That same deal saw Rosneft taking a 30% stake in the business, formerly a 50-50 tie-up with Russian Helicopters. Rosneft will acquire 20% of the company from the latter, with the remaining 10% relinquished by Finmeccanica.

So far, just 10 firm orders have been placed from the pact, with the first of two helicopters undergoing acceptance trials in Vergiate.

“As soon as deliveries start, that will allow us to set the line up pretty shortly afterwards,” says Romiti. “It is much dependant on the localisation of some activities, but it should be around the end of next year.”

Meanwhile, ramp-up is under way on the AW169, following type certification of the 4.6t helicopter in July.

This too will be assembled at two production lines: one in Vergiate and the other in Philadelphia. So far only the Italian facility is up and running, although Romiti says the first AW169 should roll off the US line by end-2016, following US Federal Aviation Administration approval around mid-year.

“Until then I am more than happy to have Italy starting to build up,” he says.

Sales of the Pratt & Whitney Canada PW210-powered medium twin remain robust, with a backlog of around 150 units. And, says Romiti, initial customer feedback has been positive.

“The first customers that took away the machine are very enthusiastic and delighted by the performance, it is conforming to expectations,” he says.

AgustaWestland’s only outstanding clean-sheet development programme, the AW609 civil tiltrotor, remains under a cloud, however, following a late-October fatal crash of the second flight-test prototype.

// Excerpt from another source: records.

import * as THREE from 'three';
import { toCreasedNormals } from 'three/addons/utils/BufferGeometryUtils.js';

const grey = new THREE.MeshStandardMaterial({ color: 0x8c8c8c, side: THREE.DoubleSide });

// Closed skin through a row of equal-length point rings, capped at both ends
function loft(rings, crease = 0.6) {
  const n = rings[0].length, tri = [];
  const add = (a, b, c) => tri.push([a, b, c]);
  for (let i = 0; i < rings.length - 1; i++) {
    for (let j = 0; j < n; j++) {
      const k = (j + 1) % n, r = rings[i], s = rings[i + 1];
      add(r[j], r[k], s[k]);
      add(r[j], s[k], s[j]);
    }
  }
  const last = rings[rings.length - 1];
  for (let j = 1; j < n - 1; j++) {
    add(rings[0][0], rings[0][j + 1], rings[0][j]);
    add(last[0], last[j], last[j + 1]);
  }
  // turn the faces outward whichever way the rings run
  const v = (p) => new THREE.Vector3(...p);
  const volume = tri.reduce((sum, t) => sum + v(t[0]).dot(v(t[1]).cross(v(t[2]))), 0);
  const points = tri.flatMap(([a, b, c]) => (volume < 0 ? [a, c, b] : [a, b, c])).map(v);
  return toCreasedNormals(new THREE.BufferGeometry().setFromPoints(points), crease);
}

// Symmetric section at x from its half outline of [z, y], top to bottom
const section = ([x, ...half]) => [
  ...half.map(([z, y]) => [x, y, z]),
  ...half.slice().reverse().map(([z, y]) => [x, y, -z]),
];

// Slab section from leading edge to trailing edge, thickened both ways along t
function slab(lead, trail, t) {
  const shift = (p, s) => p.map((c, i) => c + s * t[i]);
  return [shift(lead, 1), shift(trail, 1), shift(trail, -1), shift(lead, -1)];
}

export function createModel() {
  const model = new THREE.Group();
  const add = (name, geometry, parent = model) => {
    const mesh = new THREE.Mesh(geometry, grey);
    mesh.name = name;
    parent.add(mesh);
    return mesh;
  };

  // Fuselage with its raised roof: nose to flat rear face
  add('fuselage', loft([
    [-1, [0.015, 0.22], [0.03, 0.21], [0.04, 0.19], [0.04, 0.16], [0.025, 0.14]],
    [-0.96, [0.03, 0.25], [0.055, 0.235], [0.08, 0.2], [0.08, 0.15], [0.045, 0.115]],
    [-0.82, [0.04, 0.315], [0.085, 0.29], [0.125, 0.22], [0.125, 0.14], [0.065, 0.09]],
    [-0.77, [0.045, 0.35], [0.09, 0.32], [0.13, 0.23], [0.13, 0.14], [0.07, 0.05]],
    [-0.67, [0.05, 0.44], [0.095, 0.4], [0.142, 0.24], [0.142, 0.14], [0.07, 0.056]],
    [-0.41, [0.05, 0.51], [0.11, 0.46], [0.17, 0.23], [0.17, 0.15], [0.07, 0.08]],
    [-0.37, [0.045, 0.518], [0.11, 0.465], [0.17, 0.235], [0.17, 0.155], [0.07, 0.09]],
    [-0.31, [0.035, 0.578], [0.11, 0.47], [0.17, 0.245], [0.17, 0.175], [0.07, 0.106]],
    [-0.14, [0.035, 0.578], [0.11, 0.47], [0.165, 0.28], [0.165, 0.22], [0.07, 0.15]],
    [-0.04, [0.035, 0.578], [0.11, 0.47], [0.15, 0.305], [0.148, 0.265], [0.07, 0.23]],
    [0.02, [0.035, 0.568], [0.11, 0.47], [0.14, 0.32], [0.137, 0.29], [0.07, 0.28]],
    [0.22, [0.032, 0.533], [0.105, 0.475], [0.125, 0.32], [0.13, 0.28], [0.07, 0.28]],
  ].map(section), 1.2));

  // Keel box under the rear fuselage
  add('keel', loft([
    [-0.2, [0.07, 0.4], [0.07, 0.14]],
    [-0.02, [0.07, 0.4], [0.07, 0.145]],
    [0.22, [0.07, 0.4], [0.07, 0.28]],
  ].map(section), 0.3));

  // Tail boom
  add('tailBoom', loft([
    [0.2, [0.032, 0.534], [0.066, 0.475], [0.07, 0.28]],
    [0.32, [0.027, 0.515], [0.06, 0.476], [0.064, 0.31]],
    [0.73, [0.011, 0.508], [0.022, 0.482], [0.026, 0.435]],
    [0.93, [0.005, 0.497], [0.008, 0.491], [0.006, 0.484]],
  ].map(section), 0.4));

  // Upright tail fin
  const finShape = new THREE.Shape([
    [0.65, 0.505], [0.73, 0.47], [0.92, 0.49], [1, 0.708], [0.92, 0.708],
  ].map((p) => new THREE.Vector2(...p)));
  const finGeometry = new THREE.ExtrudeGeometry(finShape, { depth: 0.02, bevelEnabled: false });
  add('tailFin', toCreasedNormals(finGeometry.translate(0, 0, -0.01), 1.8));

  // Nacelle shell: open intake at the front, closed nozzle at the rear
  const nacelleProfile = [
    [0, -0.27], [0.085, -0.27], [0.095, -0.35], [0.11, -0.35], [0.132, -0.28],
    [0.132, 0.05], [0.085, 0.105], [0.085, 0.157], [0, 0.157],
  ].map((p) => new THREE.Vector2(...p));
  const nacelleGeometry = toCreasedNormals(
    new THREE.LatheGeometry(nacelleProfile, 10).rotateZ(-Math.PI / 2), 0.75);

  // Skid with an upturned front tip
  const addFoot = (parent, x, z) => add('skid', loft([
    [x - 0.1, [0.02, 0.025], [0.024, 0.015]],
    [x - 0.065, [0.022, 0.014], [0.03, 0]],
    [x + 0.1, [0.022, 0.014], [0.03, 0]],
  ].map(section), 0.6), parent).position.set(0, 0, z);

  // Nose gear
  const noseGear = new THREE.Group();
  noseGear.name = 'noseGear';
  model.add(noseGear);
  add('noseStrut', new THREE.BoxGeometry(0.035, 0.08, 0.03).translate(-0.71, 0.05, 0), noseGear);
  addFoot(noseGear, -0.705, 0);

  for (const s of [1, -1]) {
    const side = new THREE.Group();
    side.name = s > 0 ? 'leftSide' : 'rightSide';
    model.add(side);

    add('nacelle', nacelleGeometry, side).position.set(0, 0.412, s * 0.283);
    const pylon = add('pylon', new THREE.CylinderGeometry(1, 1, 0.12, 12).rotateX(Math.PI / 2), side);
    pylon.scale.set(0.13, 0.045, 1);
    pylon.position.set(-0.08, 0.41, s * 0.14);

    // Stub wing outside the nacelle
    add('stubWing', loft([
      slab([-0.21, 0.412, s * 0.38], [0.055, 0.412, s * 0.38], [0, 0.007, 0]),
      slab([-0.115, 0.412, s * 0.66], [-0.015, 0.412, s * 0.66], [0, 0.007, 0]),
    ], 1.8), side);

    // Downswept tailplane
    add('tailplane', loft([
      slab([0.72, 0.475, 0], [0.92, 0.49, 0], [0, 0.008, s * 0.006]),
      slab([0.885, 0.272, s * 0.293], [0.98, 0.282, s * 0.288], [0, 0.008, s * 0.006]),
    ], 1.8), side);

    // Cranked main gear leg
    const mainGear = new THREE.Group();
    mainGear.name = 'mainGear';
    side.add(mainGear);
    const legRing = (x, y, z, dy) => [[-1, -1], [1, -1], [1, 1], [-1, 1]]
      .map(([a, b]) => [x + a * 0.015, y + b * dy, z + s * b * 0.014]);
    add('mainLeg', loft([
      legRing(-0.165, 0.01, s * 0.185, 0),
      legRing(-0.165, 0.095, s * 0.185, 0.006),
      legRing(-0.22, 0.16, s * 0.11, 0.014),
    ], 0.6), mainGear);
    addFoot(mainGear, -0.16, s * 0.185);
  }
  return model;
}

Italian air accident investigators have yet to release their initial findings on the accident and Romiti declines to comment on the inquiry.

However, in the aftermath of the incident, in which two test pilots lost their lives, he has repeatedly reaffirmed the company’s commitment to the tiltrotor. In addition, the United Arab Emirates’ Joint Aviation Command tentatively ordered three examples for search and rescue missions, at the Dubai air show.

“What happened was not predictable – you do not think about such kinds of events happening, but it is not unheard of in aviation programmes,” he says.

Assembly work on the third prototype is ongoing with the hope that it can make its first flight at some point in the first half of 2016, he says, while stressing the manufacturer will be “respectful” of the investigation.

“It is going to be in a phase which is very important for the preparation of the production line,” he adds.

As for 2016 though, Romiti shies away from offering a detailed forecast. He is confident sales will be around the same level as in 2015, but, given the state of the global economy, there is little clarity beyond that.

“It is hard to see what will be in 2016, but it will be challenging for sure,” he says.